As the Assistant Director for Career Education and Life Design at the Taylor Center, she not only founded and leads “Taylor Your Life”, but also a social venture accelerator called the Changemaker Institute. In this role, Julia guides students, who apply and develop ideas of what they want to create and build, to be accountable with their ideas through communication and collaboration with the potential user of their products. This may involve students completely changing their ideas, but she stresses that this is part of the process when you focus on empathy and make human-centered research. Both “Taylor Your Life” and the Changemaker Institute emphasize using design thinking to understand how a student’s identity could either help or hinder their process and their journey to creating something. Julia teaches students that design thinking can help them to accept where they are in the process, emphasizing their experiences, their history, and the influences they have received, to define what they are really interested in.
To Julia, design thinking is a helpful and useful tool for creating something that does not exist yet. Design thinking, and design, is a nimble process that can create something in real time. Using this mindset, Julia believes that the best designs come about when people are thinking wild or big, and that the best designs that are created have their foundation in being new and relevant, tailored to what the user actually needs and wants, constantly making sure that there is always a human-centered component.
As Julia was new to design and design thinking, the advice she has to give to non-designers and new designers is to constantly be open to learning. She is still learning about design from her colleagues; she never pretends to be an expert. Julia also advices that non-designers and new designers need to learn how to “flex the muscle that allows you to hear criticism”. Feedback is incredibly important, and we all need to listen and adapt/change any products or processes based on the given criticism to help make a product as successful as possible. Her last piece of advice is, that at its core of design thinking are relationship and trust building. Building relationships and establishing trust with the community or the user is critical to making sure there is a human-centered component to one’s products.
Julia Lang displays just how impactful design thinking can have on one’s life. Her use of design thinking to restructure her life displays the multitude of ways in which design thinking can be used.

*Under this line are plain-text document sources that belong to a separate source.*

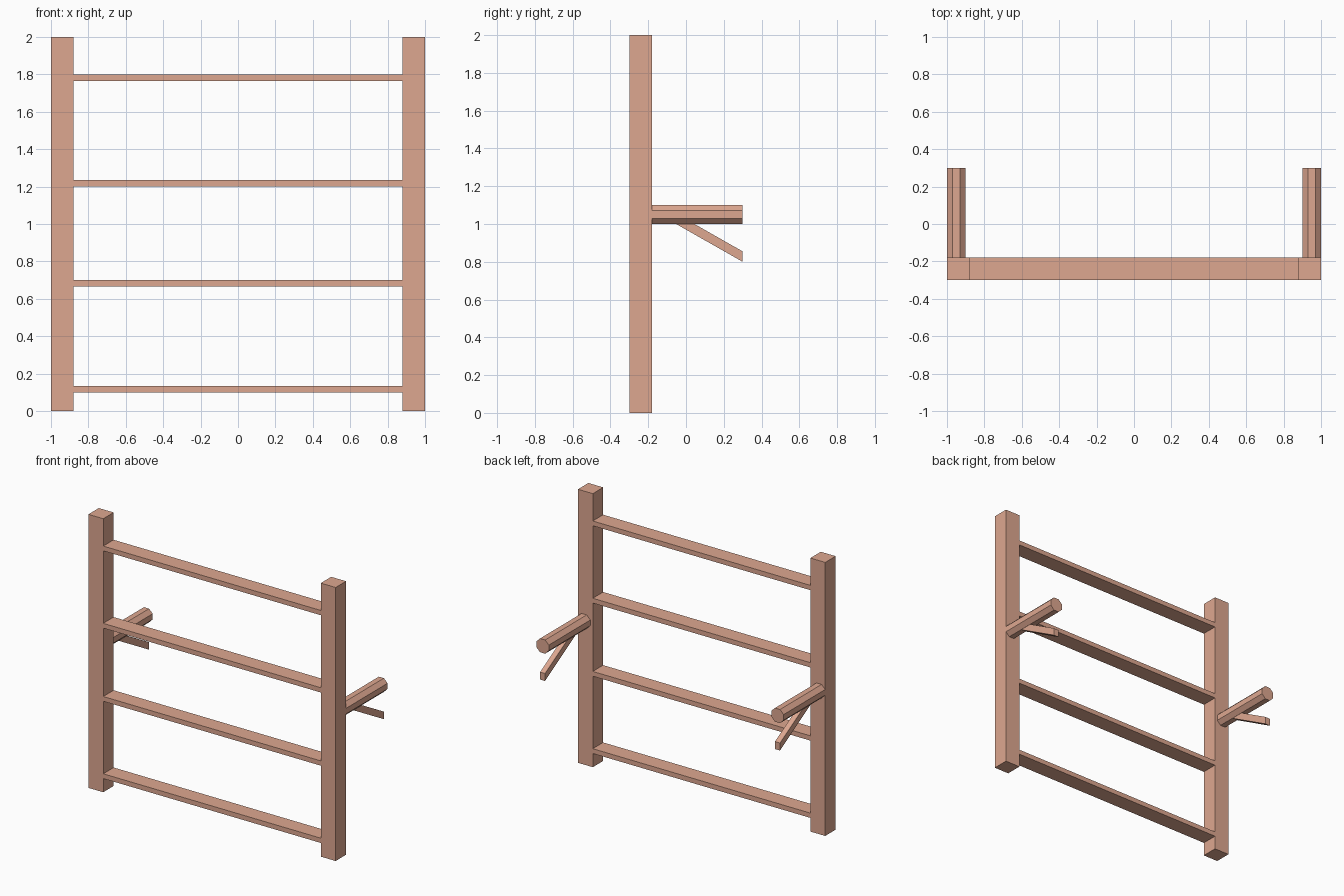
import bpy, bmesh, math
from mathutils import Matrix

if "Cube" in bpy.data.objects:
    bpy.data.objects.remove(bpy.data.objects["Cube"])

mat = bpy.data.materials.new("rust_paint")
mat.diffuse_color = (0.73, 0.39, 0.28, 1)
mat.use_nodes = True
mat.node_tree.nodes["Principled BSDF"].inputs["Base Color"].default_value = mat.diffuse_color


def add_object(name, bm):
    bmesh.ops.recalc_face_normals(bm, faces=bm.faces)
    mesh = bpy.data.meshes.new(name)
    bm.to_mesh(mesh)
    bm.free()
    mesh.materials.append(mat)
    obj = bpy.data.objects.new(name, mesh)
    bpy.context.collection.objects.link(obj)
    return obj


def box(name, lo, hi):
    bm = bmesh.new()
    size = [b - a for a, b in zip(lo, hi)]
    mid = [(a + b) / 2 for a, b in zip(lo, hi)]
    bmesh.ops.create_cube(bm, size=1, matrix=Matrix.Translation(mid) @ Matrix.Diagonal((*size, 1)))
    return add_object(name, bm)


def mirror_x(obj):
    mod = obj.modifiers.new("mirror", "MIRROR")
    mod.use_axis = (True, False, False)


# Upright posts
mirror_x(box("post", (0.88, -0.3, 0), (1, -0.18, 2)))

# Horizontal rails between the posts
for i, z in enumerate((0.10, 0.665, 1.20, 1.765)):
    box(f"rail_{i + 1}", (-0.88, -0.3, z), (0.88, -0.18, z + 0.035))

# Octagonal pegs pointing backwards, flats up and down
bm = bmesh.new()
place = (Matrix.Translation((0.95, 0.06, 1.05)) @ Matrix.Rotation(math.pi / 2, 4, "X")
         @ Matrix.Rotation(math.pi / 8, 4, "Z"))
radius = 0.05 / math.cos(math.pi / 8)
bmesh.ops.create_cone(bm, cap_ends=True, segments=8, radius1=radius, radius2=radius,
                      depth=0.48, matrix=place)
mirror_x(add_object("peg", bm))

# Slanted prongs under the pegs, with upright end cuts
bm = bmesh.new()
profile = [(-0.07, 1.01), (0.3, 0.80), (0.3, 0.855), (-0.07, 1.065)]
face = bm.faces.new([bm.verts.new((0.93, y, z)) for y, z in profile])
ext = bmesh.ops.extrude_face_region(bm, geom=[face])
bmesh.ops.translate(bm, vec=(0.04, 0, 0),
                    verts=[g for g in ext["geom"] if isinstance(g, bmesh.types.BMVert)])
mirror_x(add_object("prong", bm))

Design thinking involves constantly learning from the people and the environment around you, so Julia’s advice to be acknowledge that you may not be an expert in an area, especially if you are new to design, can be influential on your own use of design thinking. The ability to step back, listen, and learn from others and their experiences is ultimately what creates the human-centered component of design.
The Hello from the Pluriverse Podcast aims to open up and create a space to have conservations about the pluriversality in design.
This podcast is a project of the Design Thinking for Social Innovation Program at the Phyllis M. Taylor Center for Social Innovation and Design Thinking at Tulane University.
Executive Producer: Lesley-Ann Noel, Ph.D
Hello from the Pluriverse 2020-2021 Student Team
Hello from the Pluriverse 2019-2020 Student Team